— Rochelle Walensky, MD, MPH (@CDCDirector) August 13, 2021
Per Walensky’s release:

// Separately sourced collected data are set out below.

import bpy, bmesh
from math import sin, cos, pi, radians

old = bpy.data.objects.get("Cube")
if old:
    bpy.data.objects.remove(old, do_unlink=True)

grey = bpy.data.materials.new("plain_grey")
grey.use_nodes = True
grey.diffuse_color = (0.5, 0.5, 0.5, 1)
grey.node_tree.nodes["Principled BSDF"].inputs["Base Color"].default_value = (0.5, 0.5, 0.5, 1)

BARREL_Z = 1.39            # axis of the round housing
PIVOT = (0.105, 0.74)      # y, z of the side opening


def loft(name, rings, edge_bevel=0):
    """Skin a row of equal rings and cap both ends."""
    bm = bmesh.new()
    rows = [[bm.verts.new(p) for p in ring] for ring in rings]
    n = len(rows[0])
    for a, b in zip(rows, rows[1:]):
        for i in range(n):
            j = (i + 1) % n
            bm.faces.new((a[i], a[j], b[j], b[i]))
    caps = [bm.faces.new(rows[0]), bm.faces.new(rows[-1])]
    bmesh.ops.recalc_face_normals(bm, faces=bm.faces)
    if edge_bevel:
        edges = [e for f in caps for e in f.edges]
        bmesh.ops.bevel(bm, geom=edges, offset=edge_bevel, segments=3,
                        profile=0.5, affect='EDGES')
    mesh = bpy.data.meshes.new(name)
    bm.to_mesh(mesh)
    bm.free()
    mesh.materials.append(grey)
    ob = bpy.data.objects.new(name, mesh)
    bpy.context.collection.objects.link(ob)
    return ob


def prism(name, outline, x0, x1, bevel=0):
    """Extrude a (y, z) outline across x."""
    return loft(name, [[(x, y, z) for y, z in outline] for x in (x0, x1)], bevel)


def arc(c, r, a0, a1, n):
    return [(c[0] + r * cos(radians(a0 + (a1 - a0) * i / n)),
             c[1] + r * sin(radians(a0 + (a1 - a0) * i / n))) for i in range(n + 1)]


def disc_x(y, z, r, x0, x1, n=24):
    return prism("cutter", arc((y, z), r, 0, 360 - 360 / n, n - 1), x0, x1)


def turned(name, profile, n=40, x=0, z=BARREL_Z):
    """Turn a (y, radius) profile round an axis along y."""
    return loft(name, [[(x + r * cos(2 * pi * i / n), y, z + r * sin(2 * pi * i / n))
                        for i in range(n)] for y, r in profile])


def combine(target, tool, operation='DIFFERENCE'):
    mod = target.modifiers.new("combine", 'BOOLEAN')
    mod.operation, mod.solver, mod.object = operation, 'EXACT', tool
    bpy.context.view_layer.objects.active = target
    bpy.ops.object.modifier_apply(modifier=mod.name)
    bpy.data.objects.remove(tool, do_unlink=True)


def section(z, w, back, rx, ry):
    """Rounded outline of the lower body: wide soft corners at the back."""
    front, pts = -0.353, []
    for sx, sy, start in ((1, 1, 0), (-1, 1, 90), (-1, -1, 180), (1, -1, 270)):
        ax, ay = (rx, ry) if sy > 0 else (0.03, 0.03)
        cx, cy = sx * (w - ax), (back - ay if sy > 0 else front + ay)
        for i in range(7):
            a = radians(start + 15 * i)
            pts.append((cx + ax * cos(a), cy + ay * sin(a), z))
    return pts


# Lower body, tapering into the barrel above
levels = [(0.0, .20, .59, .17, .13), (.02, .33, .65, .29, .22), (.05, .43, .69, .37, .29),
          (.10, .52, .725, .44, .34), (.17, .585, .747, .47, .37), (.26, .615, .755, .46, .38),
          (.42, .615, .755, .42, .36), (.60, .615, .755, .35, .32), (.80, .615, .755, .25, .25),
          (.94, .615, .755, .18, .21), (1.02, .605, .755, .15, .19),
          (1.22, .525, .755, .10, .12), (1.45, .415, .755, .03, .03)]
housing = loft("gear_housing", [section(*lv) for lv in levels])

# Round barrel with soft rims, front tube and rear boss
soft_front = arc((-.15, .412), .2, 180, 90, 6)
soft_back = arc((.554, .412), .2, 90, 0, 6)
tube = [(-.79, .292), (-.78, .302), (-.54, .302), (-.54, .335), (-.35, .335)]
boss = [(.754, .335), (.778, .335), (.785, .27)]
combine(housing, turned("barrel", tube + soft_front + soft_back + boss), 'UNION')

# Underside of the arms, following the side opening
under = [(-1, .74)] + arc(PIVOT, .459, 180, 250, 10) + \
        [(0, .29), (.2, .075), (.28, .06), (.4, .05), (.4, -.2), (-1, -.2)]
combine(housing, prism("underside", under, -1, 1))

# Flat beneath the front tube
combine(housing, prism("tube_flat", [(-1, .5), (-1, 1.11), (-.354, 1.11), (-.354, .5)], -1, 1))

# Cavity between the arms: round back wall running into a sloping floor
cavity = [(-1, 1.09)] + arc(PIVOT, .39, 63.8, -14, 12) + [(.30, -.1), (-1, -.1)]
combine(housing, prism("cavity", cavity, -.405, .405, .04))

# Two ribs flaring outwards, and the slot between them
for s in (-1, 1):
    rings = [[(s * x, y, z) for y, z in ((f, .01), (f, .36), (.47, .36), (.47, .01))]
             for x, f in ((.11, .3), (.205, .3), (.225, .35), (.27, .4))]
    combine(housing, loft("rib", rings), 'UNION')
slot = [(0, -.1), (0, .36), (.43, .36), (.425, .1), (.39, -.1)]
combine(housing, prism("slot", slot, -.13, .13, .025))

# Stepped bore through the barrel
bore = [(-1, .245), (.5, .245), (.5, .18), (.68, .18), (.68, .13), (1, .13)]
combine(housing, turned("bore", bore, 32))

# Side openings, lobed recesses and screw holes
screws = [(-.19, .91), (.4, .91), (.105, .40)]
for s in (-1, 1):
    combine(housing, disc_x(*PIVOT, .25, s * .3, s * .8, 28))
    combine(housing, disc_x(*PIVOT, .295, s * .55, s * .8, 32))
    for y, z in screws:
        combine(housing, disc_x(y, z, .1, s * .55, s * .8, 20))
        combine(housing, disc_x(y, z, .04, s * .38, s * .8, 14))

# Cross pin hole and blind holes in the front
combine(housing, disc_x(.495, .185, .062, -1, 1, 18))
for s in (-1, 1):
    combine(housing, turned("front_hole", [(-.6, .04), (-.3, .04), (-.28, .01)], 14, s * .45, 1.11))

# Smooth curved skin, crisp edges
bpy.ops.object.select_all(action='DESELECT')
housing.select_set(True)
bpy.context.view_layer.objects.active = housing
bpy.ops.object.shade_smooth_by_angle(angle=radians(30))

While people who are immunocompromised make up about 3% of the U.S. adult population, they are especially vulnerable to COVID-19 because they are more at risk of serious, prolonged illness. Included in CDC’s recommendation are people with a range of conditions, such as recipients of organ or stem cell transplants, people with advanced or untreated HIV infection, active recipients of treatment for cancer, people who are taking some medications that weaken the immune system, and others. A full list of conditions can be found on CDC’s website. The additional dose of an mRNA COVID-19 vaccine should be the same vaccine as the initial series and administered at least four weeks after completing a primary mRNA COVID-19 vaccine series. While vaccination is likely to increase protection in this population, even after vaccination, people who are immunocompromised should continue follow current prevention measures (including wearing a mask, staying 6 feet apart from others they do not live with, and avoiding crowds and poorly ventilated indoor spaces) to protect themselves and those around them against COVID-19 until advised otherwise by their healthcare provider. CDC does not recommend additional doses or booster shots for any other population at this time.
“At a time when the Delta variant is surging, an additional vaccine dose for some people with weakened immune systems could help prevent serious and possibly life-threatening COVID-19 cases within this population,” Walensky added.
This is not the first time officials have floated additional doses of the two-dose vaccine series. Last month, Pfizer representatives met with top U.S. health officials to outline plans to request federal authorization for an additional dose of its vaccine. Months prior to that, Pfizer CEO Albert Bourla said it was like a third shot would be needed for fully vaccinated people.
“Every year, you need to go to get your flu vaccine,” Bourla said at the time. “It’s going to be the same with COVID. In a year, you will have to go and get your annual shot for COVID to be protected.”
Dr. Anthony Fauci followed suit, suggesting a third jab is “likely.”
“We know that the vaccine durability of the efficacy lasts at least six months, and likely considerably more, but I think we will almost certainly require a booster sometime within a year or so after getting the primary,” Fauci said.